- Opening Delimiter -
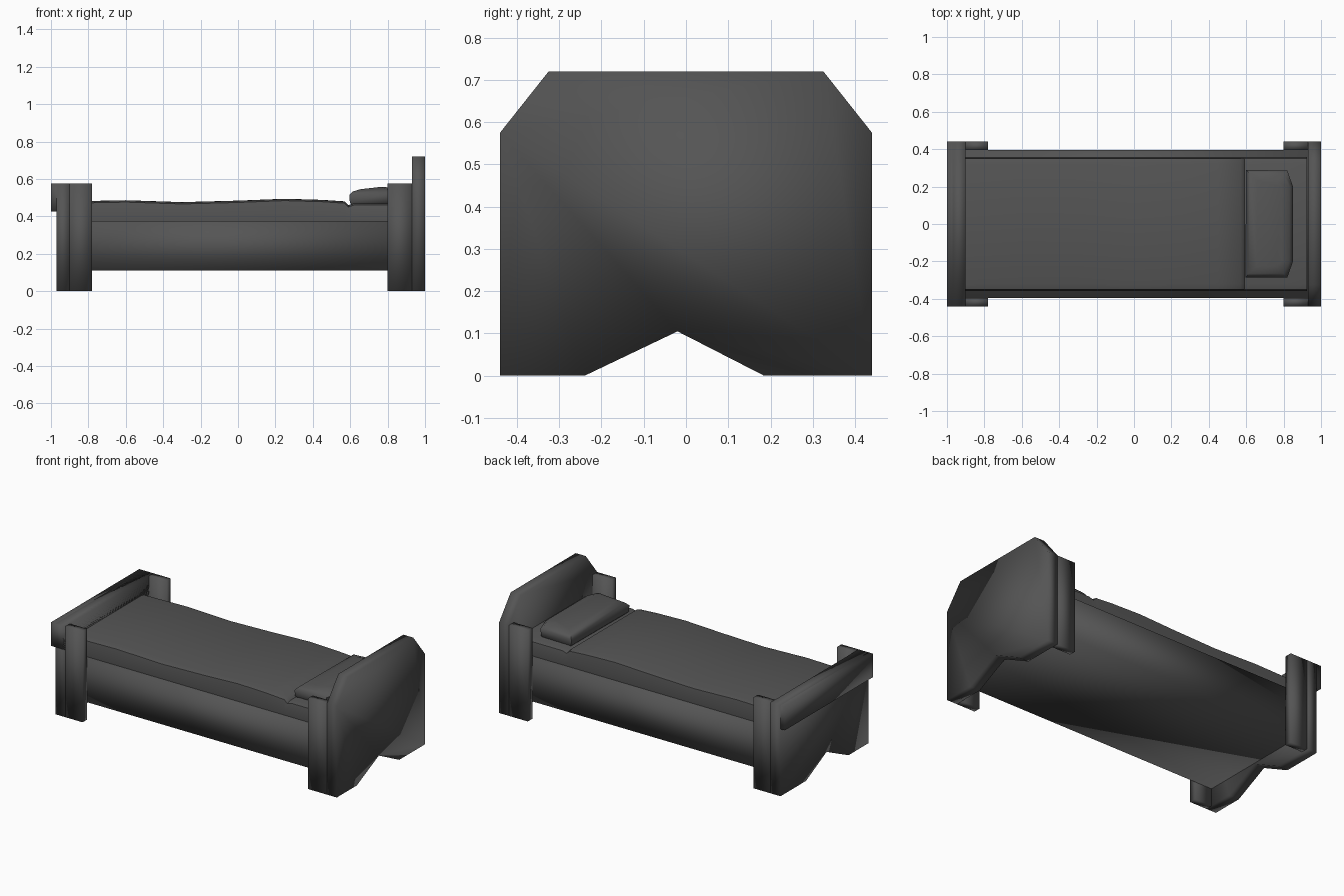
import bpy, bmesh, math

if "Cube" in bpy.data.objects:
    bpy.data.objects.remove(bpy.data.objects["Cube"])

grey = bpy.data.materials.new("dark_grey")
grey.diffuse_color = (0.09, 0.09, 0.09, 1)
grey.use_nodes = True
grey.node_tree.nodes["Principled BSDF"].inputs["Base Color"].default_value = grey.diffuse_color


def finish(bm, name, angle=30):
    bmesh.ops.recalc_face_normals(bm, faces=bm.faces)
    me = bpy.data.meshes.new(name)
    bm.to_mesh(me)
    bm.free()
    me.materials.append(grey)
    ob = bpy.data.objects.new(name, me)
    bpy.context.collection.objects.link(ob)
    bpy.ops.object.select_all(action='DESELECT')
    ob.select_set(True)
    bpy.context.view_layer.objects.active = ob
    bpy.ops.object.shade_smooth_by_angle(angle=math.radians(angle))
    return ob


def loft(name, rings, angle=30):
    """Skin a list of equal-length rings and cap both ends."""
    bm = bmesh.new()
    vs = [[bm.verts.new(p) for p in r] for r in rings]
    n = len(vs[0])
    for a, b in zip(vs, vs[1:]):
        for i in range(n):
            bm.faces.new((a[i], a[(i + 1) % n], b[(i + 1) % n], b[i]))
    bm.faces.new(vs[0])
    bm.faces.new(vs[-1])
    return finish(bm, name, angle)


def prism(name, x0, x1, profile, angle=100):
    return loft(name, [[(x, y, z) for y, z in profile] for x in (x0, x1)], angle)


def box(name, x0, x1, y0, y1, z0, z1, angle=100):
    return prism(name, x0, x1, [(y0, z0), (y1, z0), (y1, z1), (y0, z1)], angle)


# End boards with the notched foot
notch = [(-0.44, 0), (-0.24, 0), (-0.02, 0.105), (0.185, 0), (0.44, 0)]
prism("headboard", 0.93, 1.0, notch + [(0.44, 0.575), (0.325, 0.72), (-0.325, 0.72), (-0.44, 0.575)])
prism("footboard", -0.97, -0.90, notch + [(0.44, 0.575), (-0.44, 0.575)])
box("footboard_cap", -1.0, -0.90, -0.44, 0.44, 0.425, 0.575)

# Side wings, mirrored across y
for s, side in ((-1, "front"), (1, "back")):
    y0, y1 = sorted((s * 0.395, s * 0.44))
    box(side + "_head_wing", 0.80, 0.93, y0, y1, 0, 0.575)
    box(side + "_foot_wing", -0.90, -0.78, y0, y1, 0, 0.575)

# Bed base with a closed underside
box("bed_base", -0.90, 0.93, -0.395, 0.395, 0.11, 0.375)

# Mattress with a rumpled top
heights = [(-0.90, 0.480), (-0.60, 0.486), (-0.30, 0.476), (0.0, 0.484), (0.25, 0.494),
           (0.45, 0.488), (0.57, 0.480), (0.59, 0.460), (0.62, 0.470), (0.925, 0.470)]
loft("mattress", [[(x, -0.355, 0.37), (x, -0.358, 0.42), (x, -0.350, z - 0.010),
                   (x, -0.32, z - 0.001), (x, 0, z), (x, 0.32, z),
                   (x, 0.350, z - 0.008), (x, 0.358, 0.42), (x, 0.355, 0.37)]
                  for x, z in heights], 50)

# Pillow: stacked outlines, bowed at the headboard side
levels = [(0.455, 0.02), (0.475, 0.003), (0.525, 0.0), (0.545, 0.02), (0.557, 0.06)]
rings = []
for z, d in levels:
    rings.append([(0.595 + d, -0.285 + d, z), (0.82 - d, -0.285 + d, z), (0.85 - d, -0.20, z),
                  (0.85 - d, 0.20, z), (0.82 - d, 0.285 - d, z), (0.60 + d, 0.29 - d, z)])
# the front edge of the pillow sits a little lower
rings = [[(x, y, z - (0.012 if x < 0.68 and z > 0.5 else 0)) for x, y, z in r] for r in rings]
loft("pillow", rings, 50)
- Closing Delimiter -
- Opening Delimiter -
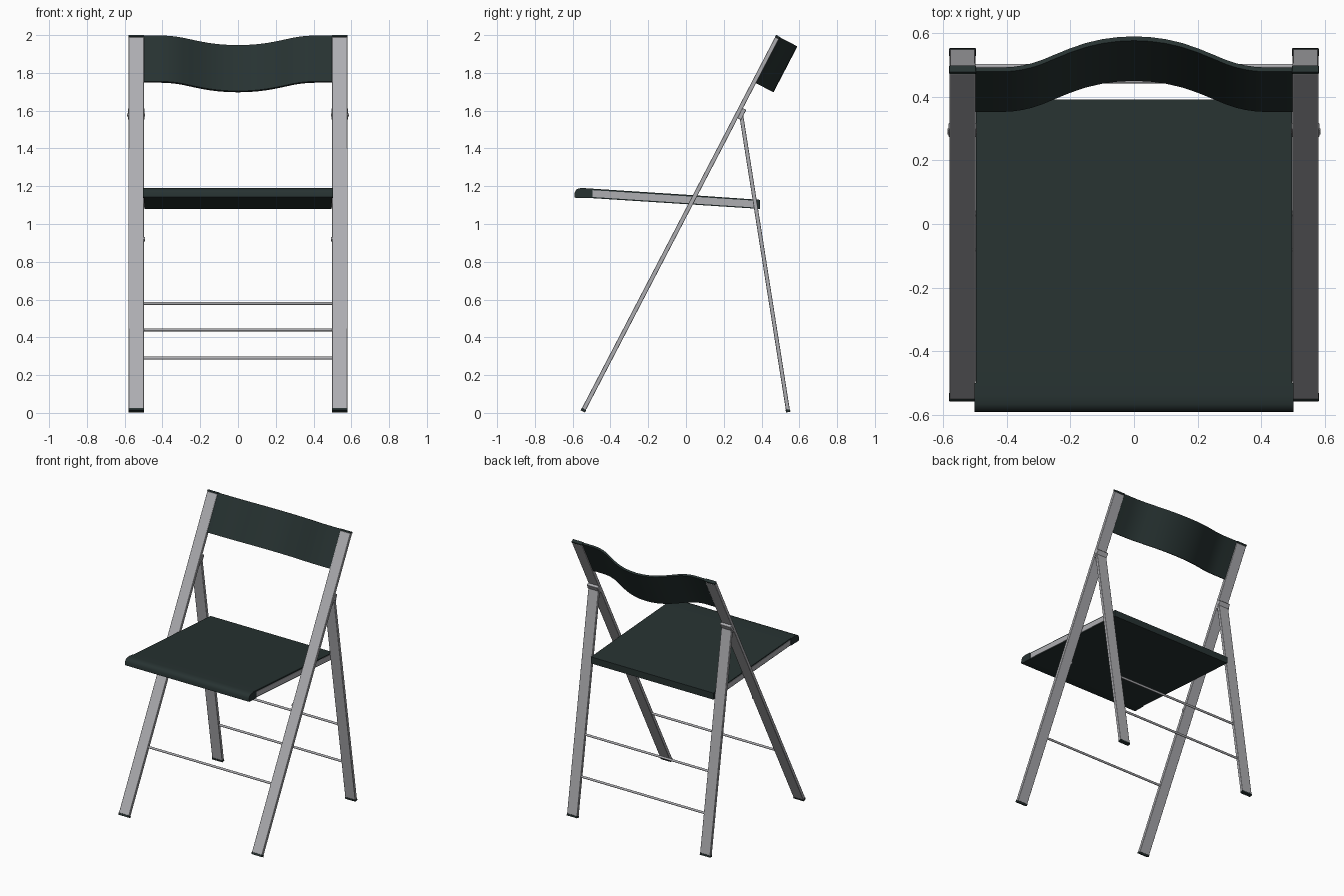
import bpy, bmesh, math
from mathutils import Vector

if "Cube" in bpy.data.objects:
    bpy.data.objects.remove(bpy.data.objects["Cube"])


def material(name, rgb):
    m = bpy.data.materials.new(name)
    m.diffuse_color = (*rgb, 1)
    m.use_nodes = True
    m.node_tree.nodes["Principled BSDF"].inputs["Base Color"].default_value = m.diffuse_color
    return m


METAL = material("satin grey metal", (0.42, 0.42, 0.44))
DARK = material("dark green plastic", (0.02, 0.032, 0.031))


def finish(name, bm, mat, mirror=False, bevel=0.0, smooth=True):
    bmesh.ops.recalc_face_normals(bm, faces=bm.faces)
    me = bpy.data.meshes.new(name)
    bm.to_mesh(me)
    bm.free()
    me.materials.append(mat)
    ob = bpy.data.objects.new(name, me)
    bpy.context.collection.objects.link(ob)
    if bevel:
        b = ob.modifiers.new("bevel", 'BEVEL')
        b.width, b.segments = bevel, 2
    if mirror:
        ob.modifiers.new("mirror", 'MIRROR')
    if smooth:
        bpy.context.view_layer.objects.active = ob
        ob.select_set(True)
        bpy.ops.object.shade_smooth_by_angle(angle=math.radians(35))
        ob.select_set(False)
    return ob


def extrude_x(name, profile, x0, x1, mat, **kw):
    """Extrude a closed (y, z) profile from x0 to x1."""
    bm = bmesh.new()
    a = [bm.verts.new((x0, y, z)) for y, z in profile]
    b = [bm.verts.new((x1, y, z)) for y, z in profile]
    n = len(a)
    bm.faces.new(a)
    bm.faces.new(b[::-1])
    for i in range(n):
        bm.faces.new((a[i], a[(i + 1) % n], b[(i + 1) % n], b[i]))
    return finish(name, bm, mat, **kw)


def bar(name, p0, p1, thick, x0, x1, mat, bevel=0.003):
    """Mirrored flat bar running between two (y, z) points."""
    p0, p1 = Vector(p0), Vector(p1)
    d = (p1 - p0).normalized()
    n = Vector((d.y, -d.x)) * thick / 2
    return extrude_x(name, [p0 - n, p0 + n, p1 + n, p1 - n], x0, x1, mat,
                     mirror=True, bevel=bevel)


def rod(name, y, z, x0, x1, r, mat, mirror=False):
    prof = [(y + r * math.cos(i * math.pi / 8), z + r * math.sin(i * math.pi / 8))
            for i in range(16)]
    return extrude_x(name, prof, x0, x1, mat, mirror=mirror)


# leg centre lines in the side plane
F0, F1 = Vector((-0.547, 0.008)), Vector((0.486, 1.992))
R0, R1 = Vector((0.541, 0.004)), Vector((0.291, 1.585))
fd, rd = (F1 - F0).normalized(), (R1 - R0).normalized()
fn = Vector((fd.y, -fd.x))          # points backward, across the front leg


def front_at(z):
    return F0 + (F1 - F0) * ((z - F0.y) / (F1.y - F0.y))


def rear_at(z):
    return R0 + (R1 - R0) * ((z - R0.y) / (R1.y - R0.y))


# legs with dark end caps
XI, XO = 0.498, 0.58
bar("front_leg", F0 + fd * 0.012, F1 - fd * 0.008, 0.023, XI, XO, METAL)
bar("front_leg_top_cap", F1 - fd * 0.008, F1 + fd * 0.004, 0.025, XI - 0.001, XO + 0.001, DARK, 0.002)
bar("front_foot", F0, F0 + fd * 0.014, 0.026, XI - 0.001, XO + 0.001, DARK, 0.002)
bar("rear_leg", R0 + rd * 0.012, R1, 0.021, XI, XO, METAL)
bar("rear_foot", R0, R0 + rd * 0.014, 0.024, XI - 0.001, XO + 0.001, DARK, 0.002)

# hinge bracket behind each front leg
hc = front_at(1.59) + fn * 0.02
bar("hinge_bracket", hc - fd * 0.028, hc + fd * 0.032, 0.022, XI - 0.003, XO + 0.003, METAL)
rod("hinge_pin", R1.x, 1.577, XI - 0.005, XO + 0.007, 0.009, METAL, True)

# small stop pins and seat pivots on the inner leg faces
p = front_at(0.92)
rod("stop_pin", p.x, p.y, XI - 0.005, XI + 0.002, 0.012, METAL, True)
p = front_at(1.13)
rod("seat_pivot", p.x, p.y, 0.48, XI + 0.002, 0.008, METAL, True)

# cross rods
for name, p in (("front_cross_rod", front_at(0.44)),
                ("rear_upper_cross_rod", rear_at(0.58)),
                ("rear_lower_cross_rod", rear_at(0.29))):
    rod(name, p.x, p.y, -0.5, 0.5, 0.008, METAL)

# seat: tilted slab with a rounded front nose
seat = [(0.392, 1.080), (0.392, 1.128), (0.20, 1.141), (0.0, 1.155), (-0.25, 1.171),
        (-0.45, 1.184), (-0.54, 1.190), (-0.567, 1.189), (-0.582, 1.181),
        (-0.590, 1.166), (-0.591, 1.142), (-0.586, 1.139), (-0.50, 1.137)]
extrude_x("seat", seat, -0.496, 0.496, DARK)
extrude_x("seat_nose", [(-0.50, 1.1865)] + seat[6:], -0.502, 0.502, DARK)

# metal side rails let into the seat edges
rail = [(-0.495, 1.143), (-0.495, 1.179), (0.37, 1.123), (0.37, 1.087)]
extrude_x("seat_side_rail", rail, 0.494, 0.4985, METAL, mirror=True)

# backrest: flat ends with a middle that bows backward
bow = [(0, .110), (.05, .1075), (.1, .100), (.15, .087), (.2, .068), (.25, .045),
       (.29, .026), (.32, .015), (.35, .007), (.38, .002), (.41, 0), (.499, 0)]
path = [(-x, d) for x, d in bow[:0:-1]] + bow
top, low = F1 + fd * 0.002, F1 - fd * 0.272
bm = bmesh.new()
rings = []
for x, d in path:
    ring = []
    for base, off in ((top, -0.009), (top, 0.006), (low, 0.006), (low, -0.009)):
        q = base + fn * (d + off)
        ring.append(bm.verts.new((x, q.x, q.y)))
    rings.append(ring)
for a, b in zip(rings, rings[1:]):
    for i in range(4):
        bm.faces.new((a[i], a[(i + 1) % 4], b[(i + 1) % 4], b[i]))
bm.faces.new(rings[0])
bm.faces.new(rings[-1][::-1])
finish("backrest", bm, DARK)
- Closing Delimiter -
- Opening Delimiter -
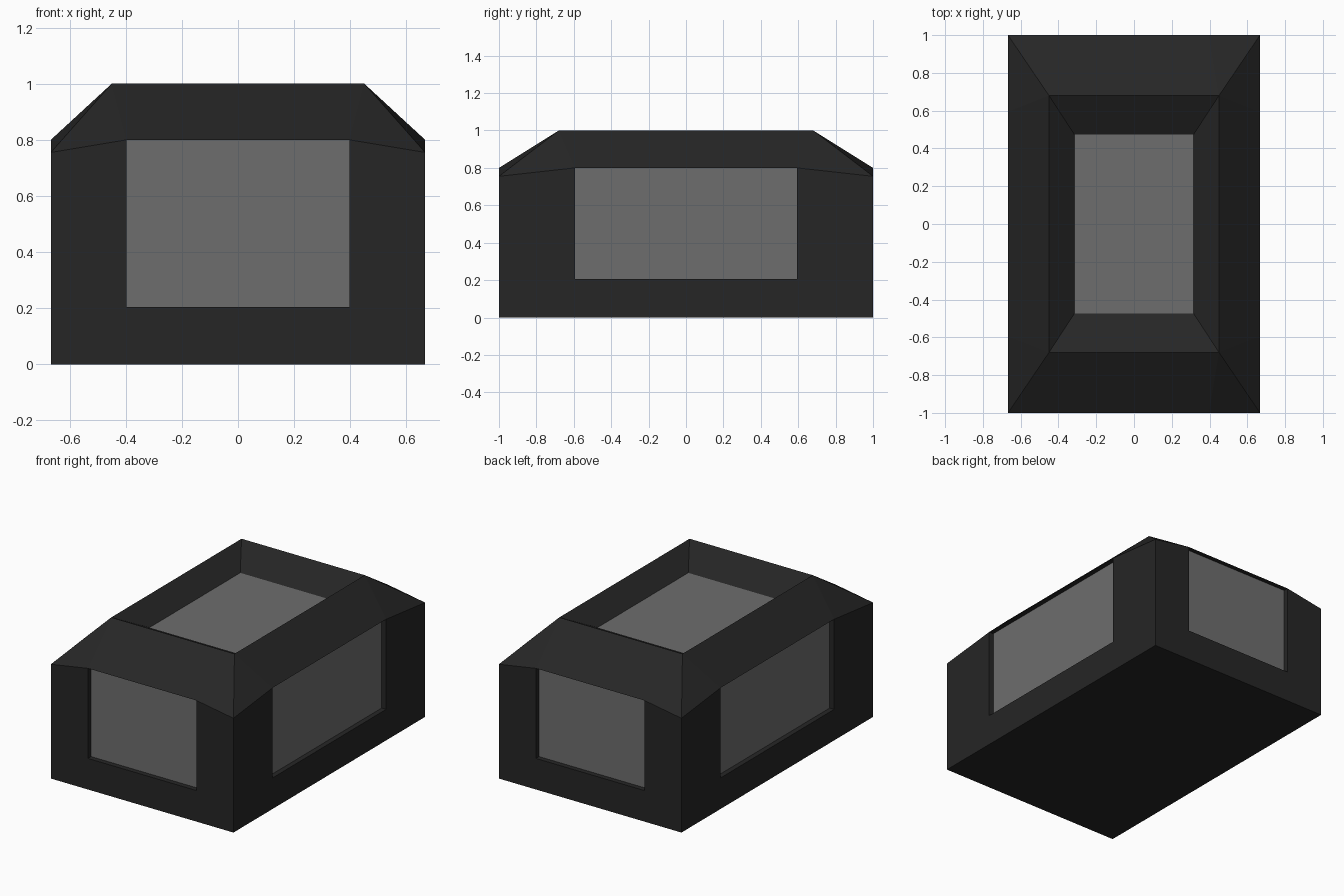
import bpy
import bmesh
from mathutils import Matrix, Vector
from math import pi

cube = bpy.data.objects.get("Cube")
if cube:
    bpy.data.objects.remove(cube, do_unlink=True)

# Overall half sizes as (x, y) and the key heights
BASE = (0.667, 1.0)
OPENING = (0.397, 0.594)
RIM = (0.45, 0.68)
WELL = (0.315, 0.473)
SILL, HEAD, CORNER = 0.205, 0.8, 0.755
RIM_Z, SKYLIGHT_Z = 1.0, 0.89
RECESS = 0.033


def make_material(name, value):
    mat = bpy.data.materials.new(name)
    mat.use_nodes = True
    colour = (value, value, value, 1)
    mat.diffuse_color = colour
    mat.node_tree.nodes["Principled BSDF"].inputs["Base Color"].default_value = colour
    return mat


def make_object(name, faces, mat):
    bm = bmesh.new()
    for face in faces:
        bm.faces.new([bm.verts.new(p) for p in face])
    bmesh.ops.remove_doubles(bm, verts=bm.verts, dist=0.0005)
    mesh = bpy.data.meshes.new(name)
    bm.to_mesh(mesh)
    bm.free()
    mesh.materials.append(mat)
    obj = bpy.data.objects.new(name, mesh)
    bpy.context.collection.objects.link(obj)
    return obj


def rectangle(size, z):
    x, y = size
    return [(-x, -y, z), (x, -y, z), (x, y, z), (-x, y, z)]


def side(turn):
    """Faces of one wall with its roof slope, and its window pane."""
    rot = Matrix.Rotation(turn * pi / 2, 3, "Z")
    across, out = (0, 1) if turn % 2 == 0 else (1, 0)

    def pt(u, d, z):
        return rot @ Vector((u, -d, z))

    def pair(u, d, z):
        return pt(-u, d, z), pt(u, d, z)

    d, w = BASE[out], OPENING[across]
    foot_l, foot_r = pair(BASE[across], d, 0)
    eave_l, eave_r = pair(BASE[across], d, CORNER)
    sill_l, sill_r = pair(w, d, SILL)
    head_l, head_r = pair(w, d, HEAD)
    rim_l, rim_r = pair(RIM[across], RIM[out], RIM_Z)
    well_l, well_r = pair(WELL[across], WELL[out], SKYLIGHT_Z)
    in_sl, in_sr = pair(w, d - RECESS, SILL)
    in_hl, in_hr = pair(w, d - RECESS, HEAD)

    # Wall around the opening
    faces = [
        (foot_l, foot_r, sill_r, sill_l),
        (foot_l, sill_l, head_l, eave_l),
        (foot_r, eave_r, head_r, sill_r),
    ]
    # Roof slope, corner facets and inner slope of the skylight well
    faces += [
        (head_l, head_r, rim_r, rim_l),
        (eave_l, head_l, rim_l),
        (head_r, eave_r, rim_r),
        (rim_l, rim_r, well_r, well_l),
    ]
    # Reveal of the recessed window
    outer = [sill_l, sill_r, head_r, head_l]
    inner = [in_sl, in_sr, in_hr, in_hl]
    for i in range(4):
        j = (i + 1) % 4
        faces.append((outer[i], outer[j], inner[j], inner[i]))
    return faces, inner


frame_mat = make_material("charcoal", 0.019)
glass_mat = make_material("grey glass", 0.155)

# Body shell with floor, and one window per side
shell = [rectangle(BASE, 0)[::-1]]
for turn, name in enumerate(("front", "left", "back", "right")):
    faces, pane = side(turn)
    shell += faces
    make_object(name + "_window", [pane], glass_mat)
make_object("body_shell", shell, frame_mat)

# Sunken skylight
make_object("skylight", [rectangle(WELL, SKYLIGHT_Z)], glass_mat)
- Closing Delimiter -
Exercise goal
Which lines above include the word "prism"? Return each one.

Written solution
def prism(name, x0, x1, profile, angle=100):
    return prism(name, x0, x1, [(y0, z0), (y1, z0), (y1, z1), (y0, z1)], angle)
prism("headboard", 0.93, 1.0, notch + [(0.44, 0.575), (0.325, 0.72), (-0.325, 0.72), (-0.44, 0.575)])
prism("footboard", -0.97, -0.90, notch + [(0.44, 0.575), (-0.44, 0.575)])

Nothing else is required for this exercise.